But regardless of our celebrations, we all share in the wonderful magic and joy of the Christmas season. Here are a few holiday traditions we’ve gathered from around the world:
In Australia, the holiday comes in the middle of summer and it’s not unusual for some parts of Australia to hit 100 degrees Farenheit on Christmas day. The most popular event of the Christmas season is called Carols by Candlelight. People come together at night to light candles and sing Christmas carols outside.
Unlike Australia, it is cold, wet, and foggy in England at Christmastime. Children write a letter to Father Christmas with their wishes and toss their letter into the fire so their wishes can go up the chimney. After the children fall asleep on Christmas Eve, Father Christmas comes to visit.
Ukrainians prepare for Christmas with a traditional twelve-course meal. A family’s youngest child watches through the window for the evening star to appear, a signal that the feast can begin.
Dutch children eagerly await the arrival of Sinterklaas on St. Nicholas Day on December 6. Sinterklaas is a kindly bishop. He wears red robes and a tall, pointed mitre on his head. Sinterklaas travels by ship from Spain to Amsterdam’s harbor every winter. He brings his white horse and a huge sack full of gifts for the children. Families celebrate St. Nicholas Eve at home with lots of good food, hot chocolate, and a letterbanket, a “letter cake” made in the shape of the first letter of the family’s last name.

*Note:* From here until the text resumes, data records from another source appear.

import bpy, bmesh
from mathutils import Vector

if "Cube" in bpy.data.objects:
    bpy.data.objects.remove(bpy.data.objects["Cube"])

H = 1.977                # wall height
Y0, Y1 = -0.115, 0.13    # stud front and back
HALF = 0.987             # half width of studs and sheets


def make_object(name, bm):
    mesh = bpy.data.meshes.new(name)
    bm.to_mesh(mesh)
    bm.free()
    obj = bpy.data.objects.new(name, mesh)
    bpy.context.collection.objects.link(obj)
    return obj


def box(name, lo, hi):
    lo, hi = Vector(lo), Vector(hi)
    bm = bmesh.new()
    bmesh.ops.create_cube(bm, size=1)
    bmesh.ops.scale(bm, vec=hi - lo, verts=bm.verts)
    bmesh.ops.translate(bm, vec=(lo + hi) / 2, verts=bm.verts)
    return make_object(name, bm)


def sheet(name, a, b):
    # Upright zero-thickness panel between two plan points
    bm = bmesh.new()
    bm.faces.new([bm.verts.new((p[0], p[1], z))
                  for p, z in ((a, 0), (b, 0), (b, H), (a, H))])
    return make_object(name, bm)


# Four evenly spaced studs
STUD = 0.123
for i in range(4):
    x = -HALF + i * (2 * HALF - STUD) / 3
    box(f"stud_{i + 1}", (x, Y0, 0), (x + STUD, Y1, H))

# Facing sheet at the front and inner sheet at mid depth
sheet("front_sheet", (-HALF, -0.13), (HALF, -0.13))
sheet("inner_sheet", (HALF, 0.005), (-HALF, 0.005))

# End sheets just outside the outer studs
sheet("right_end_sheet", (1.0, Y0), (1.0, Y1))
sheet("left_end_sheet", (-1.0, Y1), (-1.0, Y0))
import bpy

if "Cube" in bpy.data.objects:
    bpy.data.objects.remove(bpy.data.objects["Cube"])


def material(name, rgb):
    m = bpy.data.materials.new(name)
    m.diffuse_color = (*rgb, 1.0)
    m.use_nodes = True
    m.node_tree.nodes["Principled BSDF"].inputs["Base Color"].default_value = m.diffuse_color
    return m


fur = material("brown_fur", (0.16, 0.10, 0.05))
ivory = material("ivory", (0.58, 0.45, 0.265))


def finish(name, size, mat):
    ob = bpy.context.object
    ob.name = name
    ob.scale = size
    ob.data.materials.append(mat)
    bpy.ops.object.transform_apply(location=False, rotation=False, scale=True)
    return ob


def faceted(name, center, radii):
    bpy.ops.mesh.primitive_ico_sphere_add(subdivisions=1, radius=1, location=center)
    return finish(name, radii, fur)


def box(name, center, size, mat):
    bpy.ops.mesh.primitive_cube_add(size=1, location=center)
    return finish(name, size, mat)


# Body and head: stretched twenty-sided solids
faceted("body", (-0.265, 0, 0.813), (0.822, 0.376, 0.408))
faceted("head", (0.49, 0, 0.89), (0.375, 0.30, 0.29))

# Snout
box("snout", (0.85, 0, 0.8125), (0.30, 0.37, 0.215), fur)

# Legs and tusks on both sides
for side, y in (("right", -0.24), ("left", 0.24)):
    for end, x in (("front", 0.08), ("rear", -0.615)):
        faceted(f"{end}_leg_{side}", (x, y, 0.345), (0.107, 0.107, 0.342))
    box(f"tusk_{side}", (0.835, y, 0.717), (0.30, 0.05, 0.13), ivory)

In Mexico, they decorate their homes with lilies and evergreens during the Christmas season. Family members cut intricate designs in brown paper bags to make lanterns, or farolitos. They place a candle inside and then set the farolitos along sidewalks, on windowsills, and on rooftops and outdoor walls to illuminate the community with the spirit of Christmas.